▶ [Your assignment]:
Return the data below exactly, minus the pictures.
————————
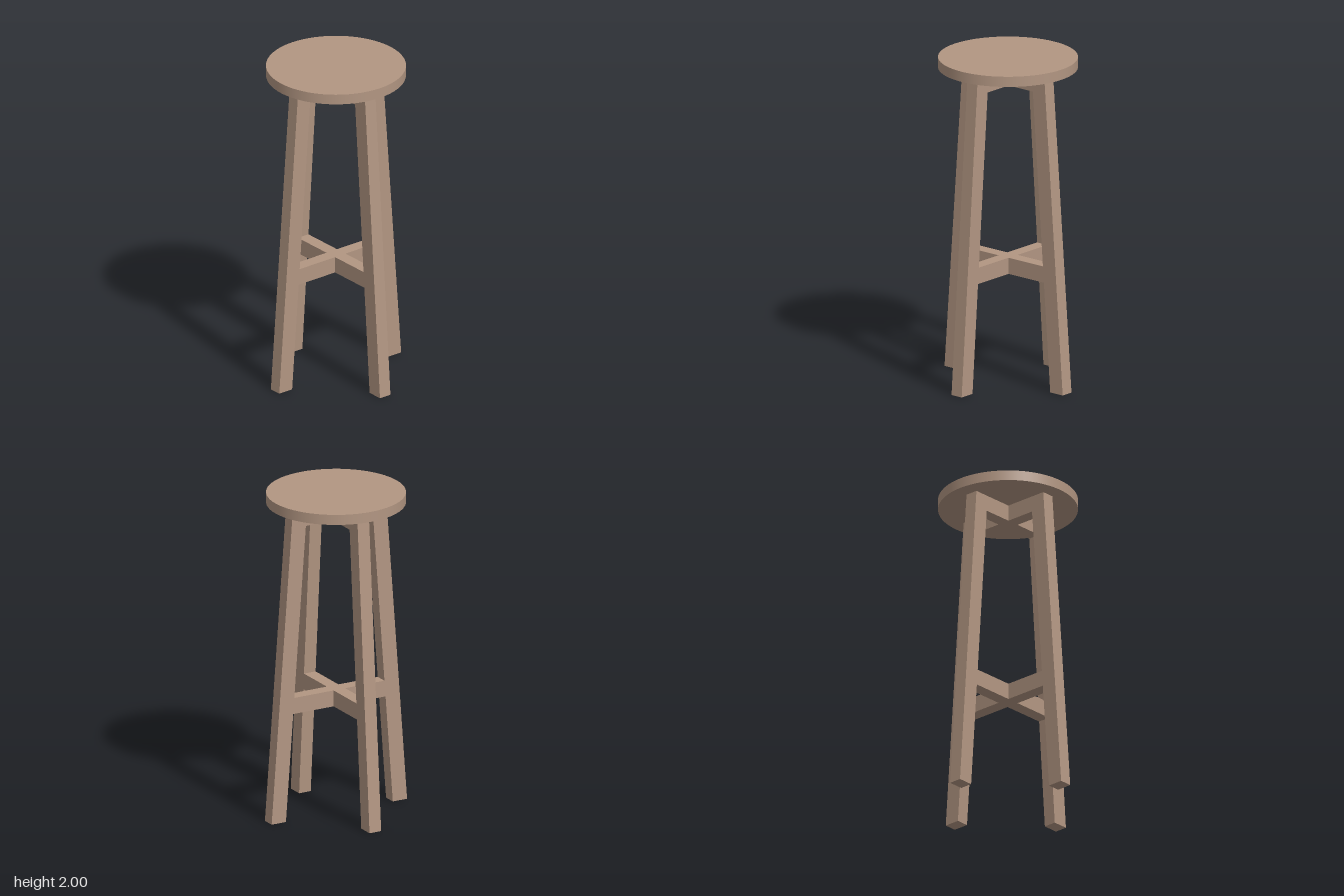
import * as THREE from 'three';

const SEAT_BOTTOM = 1.937, SEAT_RADIUS = 0.416, THICK = 0.08;

// Radial distance of a leg's inner and outer faces at height y
const inner = (y) => 0.367 - 0.0745 * y;
const outer = (y) => 0.465 - 0.0745 * y;

export function createModel() {
  const wood = new THREE.MeshStandardMaterial({ color: 0xb29682 });
  wood.name = 'wood';
  const stool = new THREE.Group();
  stool.name = 'stool';

  // Flat board cut from an outline in the x-y plane, turned about the y axis
  function board(name, points, angle) {
    const shape = new THREE.Shape(points.map(([x, y]) => new THREE.Vector2(x, y)));
    const geometry = new THREE.ExtrudeGeometry(shape, { depth: THICK, bevelEnabled: false });
    geometry.translate(0, 0, -THICK / 2);
    const mesh = new THREE.Mesh(geometry, wood);
    mesh.name = name;
    mesh.rotation.y = angle;
    stool.add(mesh);
  }

  // Round seat
  const seat = new THREE.Mesh(
    new THREE.CylinderGeometry(SEAT_RADIUS, SEAT_RADIUS, 2 - SEAT_BOTTOM, 64), wood);
  seat.name = 'seat';
  seat.position.y = (2 + SEAT_BOTTOM) / 2;
  stool.add(seat);

  // Four splayed legs
  ['leftLeg', 'backLeg', 'rightLeg', 'frontLeg'].forEach((name, i) => {
    board(name, [
      [inner(0), 0], [outer(0), 0],
      [outer(SEAT_BOTTOM), SEAT_BOTTOM], [inner(SEAT_BOTTOM), SEAT_BOTTOM],
    ], i * Math.PI / 2);
  });

  // Crossed rails: one full rail, and two half rails that meet its sides
  for (const [name, low, high] of [['footRail', 0.67, 0.77], ['seatRail', 1.838, SEAT_BOTTOM]]) {
    board(name + 'Side', [
      [-inner(low), low], [inner(low), low], [inner(high), high], [-inner(high), high],
    ], 0);
    for (const [end, angle] of [['Back', Math.PI / 2], ['Front', -Math.PI / 2]]) {
      board(name + end, [
        [THICK / 2, low], [inner(low), low], [inner(high), high], [THICK / 2, high],
      ], angle);
    }
  }
  return stool;
}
————————
▶ [Written solution]:
import * as THREE from 'three';

const SEAT_BOTTOM = 1.937, SEAT_RADIUS = 0.416, THICK = 0.08;

// Radial distance of a leg's inner and outer faces at height y
const inner = (y) => 0.367 - 0.0745 * y;
const outer = (y) => 0.465 - 0.0745 * y;

export function createModel() {
  const wood = new THREE.MeshStandardMaterial({ color: 0xb29682 });
  wood.name = 'wood';
  const stool = new THREE.Group();
  stool.name = 'stool';

  // Flat board cut from an outline in the x-y plane, turned about the y axis
  function board(name, points, angle) {
    const shape = new THREE.Shape(points.map(([x, y]) => new THREE.Vector2(x, y)));
    const geometry = new THREE.ExtrudeGeometry(shape, { depth: THICK, bevelEnabled: false });
    geometry.translate(0, 0, -THICK / 2);
    const mesh = new THREE.Mesh(geometry, wood);
    mesh.name = name;
    mesh.rotation.y = angle;
    stool.add(mesh);
  }

  // Round seat
  const seat = new THREE.Mesh(
    new THREE.CylinderGeometry(SEAT_RADIUS, SEAT_RADIUS, 2 - SEAT_BOTTOM, 64), wood);
  seat.name = 'seat';
  seat.position.y = (2 + SEAT_BOTTOM) / 2;
  stool.add(seat);

  // Four splayed legs
  ['leftLeg', 'backLeg', 'rightLeg', 'frontLeg'].forEach((name, i) => {
    board(name, [
      [inner(0), 0], [outer(0), 0],
      [outer(SEAT_BOTTOM), SEAT_BOTTOM], [inner(SEAT_BOTTOM), SEAT_BOTTOM],
    ], i * Math.PI / 2);
  });

  // Crossed rails: one full rail, and two half rails that meet its sides
  for (const [name, low, high] of [['footRail', 0.67, 0.77], ['seatRail', 1.838, SEAT_BOTTOM]]) {
    board(name + 'Side', [
      [-inner(low), low], [inner(low), low], [inner(high), high], [-inner(high), high],
    ], 0);
    for (const [end, angle] of [['Back', Math.PI / 2], ['Front', -Math.PI / 2]]) {
      board(name + end, [
        [THICK / 2, low], [inner(low), low], [inner(high), high], [THICK / 2, high],
      ], angle);
    }
  }
  return stool;
}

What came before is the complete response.